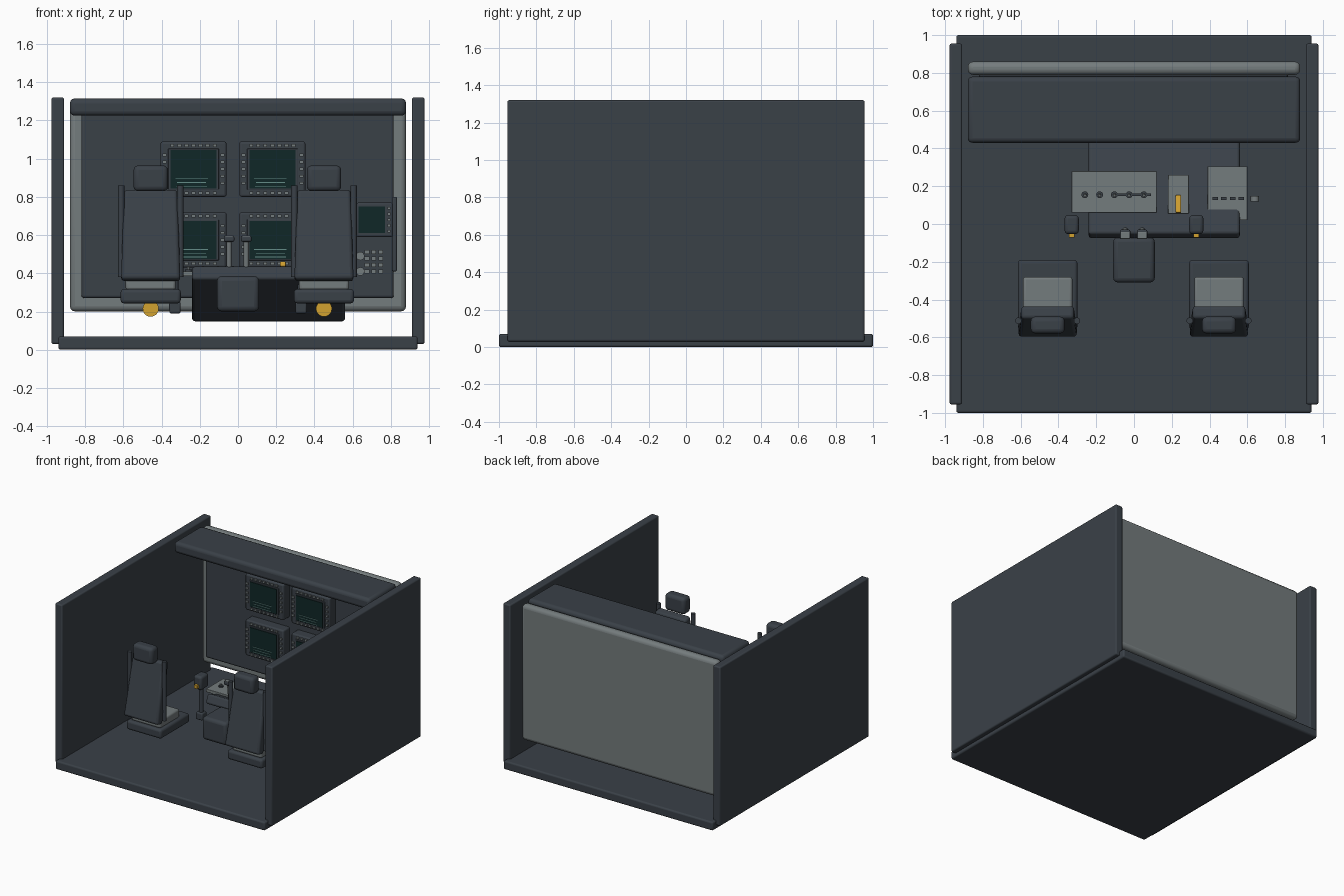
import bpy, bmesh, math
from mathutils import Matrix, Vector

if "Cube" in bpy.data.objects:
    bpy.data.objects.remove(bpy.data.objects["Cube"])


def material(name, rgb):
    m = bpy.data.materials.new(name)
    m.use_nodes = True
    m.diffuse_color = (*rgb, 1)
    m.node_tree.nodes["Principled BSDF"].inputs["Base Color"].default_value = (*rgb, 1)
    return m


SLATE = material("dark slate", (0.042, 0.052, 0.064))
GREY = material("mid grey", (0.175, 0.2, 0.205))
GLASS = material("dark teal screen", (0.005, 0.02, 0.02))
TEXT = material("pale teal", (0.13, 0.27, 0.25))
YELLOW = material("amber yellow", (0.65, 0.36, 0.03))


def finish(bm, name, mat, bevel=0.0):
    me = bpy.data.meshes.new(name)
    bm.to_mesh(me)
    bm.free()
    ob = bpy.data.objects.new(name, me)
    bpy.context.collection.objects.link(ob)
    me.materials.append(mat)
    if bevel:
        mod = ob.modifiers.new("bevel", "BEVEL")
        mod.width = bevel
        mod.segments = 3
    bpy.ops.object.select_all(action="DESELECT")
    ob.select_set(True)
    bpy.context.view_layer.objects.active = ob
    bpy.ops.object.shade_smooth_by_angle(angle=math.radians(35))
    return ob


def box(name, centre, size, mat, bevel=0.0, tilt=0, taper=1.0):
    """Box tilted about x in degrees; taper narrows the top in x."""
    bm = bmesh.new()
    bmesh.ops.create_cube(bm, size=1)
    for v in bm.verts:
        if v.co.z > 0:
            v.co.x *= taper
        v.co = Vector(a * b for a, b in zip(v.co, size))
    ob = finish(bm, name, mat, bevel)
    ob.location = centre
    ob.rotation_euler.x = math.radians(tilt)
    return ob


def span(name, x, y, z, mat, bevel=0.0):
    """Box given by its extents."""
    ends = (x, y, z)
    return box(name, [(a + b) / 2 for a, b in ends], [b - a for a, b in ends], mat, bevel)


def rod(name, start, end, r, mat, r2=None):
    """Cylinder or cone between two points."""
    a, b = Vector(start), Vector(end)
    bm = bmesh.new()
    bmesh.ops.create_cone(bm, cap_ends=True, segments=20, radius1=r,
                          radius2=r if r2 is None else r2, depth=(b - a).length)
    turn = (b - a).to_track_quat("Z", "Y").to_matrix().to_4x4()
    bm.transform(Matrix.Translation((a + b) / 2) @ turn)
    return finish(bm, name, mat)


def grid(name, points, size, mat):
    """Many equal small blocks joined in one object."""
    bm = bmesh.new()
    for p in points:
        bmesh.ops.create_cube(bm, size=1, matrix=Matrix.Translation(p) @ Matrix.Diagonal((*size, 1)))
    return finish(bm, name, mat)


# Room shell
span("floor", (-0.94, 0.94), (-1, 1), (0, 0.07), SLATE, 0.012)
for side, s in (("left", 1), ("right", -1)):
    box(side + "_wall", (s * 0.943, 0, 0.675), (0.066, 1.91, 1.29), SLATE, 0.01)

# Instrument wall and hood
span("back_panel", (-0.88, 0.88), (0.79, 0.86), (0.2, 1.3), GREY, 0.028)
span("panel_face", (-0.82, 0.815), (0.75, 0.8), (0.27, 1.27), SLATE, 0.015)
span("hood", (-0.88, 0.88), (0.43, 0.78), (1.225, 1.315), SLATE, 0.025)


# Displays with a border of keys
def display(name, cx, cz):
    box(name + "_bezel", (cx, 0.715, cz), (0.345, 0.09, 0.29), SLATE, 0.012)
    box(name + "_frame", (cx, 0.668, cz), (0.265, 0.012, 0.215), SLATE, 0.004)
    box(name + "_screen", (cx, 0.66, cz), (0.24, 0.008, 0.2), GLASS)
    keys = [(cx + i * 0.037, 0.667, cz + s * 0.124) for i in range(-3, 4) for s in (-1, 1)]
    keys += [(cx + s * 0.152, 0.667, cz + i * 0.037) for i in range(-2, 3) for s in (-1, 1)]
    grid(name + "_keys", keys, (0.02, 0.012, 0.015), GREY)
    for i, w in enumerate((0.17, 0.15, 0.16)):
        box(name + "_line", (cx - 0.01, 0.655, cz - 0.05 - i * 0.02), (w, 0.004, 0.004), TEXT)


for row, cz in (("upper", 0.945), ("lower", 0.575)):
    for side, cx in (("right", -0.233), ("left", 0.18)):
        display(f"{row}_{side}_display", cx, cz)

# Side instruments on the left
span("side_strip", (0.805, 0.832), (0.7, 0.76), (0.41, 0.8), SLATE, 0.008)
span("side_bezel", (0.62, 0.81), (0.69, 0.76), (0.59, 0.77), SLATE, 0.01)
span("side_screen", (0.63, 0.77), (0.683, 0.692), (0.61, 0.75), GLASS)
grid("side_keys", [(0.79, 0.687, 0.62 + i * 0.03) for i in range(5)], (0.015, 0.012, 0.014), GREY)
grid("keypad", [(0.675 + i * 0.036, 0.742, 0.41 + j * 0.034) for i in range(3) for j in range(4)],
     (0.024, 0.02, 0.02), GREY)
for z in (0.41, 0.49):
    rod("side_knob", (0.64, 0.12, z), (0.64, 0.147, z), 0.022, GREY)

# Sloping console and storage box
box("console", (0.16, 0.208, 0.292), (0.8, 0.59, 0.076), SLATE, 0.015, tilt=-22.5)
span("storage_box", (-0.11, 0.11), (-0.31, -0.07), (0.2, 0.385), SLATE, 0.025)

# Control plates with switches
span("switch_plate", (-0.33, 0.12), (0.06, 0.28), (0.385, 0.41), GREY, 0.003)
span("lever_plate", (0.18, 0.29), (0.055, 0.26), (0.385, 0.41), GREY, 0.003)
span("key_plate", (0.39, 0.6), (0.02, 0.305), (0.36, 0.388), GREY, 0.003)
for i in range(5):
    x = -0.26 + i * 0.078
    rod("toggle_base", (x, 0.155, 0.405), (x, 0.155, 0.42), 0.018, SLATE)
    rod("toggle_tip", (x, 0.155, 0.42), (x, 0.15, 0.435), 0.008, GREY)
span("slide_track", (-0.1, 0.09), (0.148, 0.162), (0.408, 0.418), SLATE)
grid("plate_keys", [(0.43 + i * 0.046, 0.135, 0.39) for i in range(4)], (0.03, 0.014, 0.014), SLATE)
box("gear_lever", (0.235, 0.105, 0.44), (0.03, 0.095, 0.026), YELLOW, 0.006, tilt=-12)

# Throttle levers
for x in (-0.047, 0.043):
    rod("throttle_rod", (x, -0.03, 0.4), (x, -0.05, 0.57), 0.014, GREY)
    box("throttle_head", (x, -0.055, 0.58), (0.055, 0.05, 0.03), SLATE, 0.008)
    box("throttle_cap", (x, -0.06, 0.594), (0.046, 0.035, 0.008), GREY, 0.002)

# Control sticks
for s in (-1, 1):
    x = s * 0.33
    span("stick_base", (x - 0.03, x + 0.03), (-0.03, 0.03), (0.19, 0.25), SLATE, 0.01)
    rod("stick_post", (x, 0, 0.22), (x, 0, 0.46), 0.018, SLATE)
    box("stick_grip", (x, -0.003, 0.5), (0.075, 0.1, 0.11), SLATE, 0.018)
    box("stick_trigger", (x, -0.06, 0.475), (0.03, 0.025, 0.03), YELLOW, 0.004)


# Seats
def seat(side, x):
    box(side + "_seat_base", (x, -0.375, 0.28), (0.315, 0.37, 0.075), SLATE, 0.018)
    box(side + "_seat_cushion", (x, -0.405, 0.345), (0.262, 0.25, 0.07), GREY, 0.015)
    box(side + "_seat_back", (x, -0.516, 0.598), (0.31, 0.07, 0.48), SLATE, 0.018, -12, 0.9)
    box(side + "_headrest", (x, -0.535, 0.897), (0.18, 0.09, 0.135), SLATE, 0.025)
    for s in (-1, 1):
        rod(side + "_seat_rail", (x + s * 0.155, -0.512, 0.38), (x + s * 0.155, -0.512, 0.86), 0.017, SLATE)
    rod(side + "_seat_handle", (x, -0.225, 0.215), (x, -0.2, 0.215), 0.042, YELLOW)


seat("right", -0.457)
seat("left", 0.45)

→ **Exercise description**: Write out, from the lines above, only those from the line with "0.42), 0.018, SLATE)" to the line with "0.014, 0.014), SLATE)", exactly as given, including the first and the last.

→ **Result of this exercise**:
    rod("toggle_base", (x, 0.155, 0.405), (x, 0.155, 0.42), 0.018, SLATE)
    rod("toggle_tip", (x, 0.155, 0.42), (x, 0.15, 0.435), 0.008, GREY)
span("slide_track", (-0.1, 0.09), (0.148, 0.162), (0.408, 0.418), SLATE)
grid("plate_keys", [(0.43 + i * 0.046, 0.135, 0.39) for i in range(4)], (0.03, 0.014, 0.014), SLATE)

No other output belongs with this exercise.